A report at HealthyStuff.org shows other retailers like Lowe’s, Lumber Liquidators, and Ace Hardware are still carrying flooring with these harmful chemicals. They found that 58% of vinyl flooring tested at top retailers contains these harmful chemicals, which have been linked to asthma and birth defects in baby boys.

What’s worse — phthalates don’t stay in flooring – they get into the air and dust we breathe in our homes, and then make their way into our bodies. While Home Depot is banning added phthalates in its flooring products, when Lowe’s, the US’ second largest home improvement retailer, was asked whether it had a policy on phthalates it responded that it did not. If Home Depot can ban phthalates in flooring, so should Lowe’s!

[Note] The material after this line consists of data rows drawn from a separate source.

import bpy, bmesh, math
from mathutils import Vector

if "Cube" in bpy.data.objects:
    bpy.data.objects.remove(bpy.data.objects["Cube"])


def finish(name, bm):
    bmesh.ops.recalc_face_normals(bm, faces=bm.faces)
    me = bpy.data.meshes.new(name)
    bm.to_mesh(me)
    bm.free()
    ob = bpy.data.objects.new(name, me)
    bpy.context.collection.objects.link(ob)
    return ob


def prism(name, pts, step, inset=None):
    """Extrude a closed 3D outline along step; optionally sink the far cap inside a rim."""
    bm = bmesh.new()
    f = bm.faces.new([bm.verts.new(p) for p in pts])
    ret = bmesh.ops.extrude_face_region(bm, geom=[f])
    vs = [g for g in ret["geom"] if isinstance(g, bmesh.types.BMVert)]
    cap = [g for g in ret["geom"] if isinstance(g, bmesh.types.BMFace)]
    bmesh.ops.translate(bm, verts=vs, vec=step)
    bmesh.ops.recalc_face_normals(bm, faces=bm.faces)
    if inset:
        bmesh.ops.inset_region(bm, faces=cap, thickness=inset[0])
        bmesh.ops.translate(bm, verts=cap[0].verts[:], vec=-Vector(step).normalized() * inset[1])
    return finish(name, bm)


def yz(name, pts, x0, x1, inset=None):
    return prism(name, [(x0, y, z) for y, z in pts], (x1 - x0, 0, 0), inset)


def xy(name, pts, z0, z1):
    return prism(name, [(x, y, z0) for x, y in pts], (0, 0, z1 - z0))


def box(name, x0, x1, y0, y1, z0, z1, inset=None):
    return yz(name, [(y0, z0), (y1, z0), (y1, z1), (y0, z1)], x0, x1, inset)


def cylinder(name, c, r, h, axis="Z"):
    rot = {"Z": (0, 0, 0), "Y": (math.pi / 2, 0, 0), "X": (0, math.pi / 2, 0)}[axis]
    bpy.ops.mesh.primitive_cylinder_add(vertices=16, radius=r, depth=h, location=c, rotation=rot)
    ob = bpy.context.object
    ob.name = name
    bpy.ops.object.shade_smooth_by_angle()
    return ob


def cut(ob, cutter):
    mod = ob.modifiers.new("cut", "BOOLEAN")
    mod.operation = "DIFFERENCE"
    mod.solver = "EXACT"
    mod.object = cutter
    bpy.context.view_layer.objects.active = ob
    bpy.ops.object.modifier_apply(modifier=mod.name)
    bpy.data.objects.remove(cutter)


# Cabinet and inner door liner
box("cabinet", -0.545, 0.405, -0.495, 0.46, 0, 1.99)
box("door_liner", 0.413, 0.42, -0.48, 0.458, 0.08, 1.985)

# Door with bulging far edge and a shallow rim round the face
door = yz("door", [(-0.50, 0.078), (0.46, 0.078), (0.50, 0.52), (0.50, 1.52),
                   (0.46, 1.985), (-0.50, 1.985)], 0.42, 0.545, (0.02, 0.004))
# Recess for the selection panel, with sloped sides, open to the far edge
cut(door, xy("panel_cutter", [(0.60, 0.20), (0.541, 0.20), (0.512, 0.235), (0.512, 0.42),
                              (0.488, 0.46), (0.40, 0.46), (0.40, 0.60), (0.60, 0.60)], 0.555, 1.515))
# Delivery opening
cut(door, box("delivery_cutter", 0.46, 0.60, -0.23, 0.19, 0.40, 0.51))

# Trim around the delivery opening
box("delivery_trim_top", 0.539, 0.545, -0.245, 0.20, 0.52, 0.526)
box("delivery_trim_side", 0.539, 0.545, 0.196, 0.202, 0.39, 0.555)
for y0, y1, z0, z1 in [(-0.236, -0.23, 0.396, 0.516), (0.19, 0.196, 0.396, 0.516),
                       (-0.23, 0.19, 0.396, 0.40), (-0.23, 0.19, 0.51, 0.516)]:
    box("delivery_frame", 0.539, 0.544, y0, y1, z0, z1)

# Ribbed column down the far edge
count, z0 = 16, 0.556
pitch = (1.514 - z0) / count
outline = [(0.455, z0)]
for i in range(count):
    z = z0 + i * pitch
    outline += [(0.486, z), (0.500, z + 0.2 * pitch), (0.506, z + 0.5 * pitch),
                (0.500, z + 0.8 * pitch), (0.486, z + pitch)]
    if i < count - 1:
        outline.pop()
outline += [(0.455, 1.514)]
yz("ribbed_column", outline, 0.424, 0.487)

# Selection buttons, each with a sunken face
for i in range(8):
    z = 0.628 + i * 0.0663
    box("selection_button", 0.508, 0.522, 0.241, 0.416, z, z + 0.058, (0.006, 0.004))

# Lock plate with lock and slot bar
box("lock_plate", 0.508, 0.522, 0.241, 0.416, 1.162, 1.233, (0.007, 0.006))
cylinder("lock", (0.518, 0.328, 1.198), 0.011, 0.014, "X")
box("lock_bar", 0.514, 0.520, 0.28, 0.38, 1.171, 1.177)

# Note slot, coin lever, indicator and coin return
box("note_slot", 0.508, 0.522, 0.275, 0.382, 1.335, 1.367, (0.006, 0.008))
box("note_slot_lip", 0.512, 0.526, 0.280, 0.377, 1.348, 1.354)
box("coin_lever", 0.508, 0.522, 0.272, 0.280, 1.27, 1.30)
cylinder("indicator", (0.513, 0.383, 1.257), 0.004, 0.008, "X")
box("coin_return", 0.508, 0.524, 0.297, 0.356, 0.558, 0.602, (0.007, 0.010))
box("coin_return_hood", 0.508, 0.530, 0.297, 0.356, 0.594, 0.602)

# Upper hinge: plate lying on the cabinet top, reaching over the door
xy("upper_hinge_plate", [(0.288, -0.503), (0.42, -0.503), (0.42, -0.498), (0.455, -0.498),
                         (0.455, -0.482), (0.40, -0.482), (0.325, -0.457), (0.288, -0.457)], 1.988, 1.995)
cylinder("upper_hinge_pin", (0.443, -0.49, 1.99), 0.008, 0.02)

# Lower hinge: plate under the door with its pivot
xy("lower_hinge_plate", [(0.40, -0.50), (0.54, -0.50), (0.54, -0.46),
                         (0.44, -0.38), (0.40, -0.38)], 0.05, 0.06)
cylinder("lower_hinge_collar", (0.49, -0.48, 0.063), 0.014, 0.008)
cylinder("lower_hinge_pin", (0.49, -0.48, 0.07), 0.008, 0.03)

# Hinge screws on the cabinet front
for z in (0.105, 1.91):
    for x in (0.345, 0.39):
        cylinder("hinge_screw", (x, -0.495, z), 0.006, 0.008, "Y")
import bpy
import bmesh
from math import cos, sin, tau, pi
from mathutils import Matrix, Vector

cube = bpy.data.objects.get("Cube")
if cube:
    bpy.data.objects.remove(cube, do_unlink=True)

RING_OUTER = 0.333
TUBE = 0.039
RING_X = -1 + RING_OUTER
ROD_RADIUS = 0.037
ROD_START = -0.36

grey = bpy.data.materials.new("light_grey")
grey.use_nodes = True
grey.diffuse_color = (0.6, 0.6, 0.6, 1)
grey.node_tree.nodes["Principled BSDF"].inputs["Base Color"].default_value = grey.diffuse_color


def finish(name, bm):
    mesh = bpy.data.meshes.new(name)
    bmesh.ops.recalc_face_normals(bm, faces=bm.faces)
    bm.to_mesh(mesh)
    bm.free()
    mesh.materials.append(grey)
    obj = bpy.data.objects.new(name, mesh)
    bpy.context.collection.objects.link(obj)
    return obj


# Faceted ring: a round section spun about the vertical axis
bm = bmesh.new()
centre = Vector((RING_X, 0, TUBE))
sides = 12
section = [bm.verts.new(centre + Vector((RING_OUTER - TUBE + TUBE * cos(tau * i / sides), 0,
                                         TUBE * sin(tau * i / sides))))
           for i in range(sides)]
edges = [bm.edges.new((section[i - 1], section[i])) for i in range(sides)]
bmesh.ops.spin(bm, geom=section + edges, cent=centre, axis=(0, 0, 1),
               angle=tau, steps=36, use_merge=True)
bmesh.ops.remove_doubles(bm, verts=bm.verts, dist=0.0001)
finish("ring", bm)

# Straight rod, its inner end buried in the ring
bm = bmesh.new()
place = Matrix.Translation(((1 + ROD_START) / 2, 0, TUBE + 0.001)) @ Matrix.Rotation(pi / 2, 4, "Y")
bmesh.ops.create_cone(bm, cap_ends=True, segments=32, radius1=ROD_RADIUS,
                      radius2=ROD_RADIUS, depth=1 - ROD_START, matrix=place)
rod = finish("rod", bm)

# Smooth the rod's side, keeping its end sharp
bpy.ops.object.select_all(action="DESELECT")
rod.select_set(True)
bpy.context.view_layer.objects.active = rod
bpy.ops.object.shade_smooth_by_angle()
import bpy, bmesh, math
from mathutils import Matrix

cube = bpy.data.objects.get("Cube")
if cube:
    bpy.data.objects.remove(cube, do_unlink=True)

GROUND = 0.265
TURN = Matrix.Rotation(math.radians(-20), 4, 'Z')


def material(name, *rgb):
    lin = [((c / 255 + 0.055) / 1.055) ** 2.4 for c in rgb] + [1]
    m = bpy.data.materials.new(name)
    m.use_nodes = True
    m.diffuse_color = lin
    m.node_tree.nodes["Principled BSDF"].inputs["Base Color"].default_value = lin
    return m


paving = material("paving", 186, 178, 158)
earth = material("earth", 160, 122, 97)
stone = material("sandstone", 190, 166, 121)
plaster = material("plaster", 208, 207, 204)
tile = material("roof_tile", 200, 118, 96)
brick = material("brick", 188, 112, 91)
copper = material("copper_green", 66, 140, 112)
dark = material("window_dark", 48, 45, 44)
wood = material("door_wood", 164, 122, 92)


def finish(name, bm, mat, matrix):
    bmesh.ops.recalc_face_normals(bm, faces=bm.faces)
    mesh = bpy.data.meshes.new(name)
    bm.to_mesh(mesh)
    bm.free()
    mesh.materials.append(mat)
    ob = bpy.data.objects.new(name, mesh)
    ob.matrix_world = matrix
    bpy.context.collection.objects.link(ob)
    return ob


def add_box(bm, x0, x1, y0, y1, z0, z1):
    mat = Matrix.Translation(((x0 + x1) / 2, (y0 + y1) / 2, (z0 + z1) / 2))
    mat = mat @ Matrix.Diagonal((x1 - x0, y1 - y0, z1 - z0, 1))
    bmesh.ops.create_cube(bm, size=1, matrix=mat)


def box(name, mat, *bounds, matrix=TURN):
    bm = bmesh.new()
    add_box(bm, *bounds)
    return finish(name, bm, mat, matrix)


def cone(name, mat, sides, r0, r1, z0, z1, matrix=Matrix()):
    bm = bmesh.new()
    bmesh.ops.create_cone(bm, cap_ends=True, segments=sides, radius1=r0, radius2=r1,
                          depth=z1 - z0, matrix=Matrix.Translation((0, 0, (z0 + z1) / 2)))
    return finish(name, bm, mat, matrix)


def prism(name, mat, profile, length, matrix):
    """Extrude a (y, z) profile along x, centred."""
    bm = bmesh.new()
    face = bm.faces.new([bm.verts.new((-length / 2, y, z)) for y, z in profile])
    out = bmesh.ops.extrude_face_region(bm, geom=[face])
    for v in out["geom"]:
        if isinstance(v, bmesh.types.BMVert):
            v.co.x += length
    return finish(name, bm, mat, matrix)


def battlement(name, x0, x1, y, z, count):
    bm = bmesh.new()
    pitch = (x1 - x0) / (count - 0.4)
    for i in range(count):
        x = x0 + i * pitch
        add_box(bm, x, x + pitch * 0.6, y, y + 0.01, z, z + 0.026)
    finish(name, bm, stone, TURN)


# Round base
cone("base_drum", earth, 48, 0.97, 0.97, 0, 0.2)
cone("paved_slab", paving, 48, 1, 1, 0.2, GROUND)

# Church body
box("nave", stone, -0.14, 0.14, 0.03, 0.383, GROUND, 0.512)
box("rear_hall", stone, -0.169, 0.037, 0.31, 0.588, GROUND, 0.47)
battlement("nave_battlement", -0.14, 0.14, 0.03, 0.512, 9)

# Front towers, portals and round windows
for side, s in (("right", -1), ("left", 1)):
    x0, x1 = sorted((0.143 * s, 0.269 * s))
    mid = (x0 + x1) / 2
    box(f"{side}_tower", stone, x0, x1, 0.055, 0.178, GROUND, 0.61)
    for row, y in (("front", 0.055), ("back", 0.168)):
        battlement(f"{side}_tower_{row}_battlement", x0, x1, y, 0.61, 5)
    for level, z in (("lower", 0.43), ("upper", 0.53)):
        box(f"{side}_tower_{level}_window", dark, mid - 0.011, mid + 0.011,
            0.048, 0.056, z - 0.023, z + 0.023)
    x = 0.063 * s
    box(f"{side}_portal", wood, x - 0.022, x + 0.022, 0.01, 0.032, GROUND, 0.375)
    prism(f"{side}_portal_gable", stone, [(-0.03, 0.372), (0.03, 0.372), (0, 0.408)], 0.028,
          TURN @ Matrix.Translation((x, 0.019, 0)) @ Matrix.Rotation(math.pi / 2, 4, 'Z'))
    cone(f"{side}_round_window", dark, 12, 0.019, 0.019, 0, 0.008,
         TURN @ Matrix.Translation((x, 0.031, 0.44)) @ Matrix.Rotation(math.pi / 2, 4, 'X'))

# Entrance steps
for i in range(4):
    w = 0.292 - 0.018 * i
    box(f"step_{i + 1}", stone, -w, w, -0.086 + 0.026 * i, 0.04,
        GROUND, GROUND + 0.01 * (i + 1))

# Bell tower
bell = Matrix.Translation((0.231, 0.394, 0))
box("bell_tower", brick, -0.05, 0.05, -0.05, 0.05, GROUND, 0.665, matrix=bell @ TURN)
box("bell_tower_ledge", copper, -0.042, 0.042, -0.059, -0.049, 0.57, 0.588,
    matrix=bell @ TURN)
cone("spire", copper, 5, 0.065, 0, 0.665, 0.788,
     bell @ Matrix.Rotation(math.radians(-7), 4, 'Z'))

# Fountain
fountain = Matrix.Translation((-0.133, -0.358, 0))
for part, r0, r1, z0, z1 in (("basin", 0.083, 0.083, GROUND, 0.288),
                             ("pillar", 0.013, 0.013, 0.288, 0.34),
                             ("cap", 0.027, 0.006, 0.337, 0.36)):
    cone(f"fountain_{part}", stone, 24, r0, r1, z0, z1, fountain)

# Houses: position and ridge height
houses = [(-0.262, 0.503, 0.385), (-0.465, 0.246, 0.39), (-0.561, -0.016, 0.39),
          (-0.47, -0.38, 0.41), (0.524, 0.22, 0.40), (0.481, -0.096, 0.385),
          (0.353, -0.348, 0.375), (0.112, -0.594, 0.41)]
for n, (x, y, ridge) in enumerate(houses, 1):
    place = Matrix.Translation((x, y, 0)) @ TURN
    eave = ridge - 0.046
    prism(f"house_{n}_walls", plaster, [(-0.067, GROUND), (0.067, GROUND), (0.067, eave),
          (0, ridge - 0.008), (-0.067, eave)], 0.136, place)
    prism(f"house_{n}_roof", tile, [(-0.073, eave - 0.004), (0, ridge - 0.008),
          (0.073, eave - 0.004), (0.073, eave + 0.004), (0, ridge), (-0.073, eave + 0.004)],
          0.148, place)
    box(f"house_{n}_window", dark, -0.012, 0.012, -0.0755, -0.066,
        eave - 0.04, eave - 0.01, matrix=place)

TAKE ACTION: Tell Lowe’s to eliminate toxic phthalates in flooring.

Today is a day to celebrate, to thank Home Depot for the bold steps they have taken, and challenge Lowe’s and other home improvement retailers to join Home Depot in getting toxic phthalates out of flooring. Will you join us?


Act Now!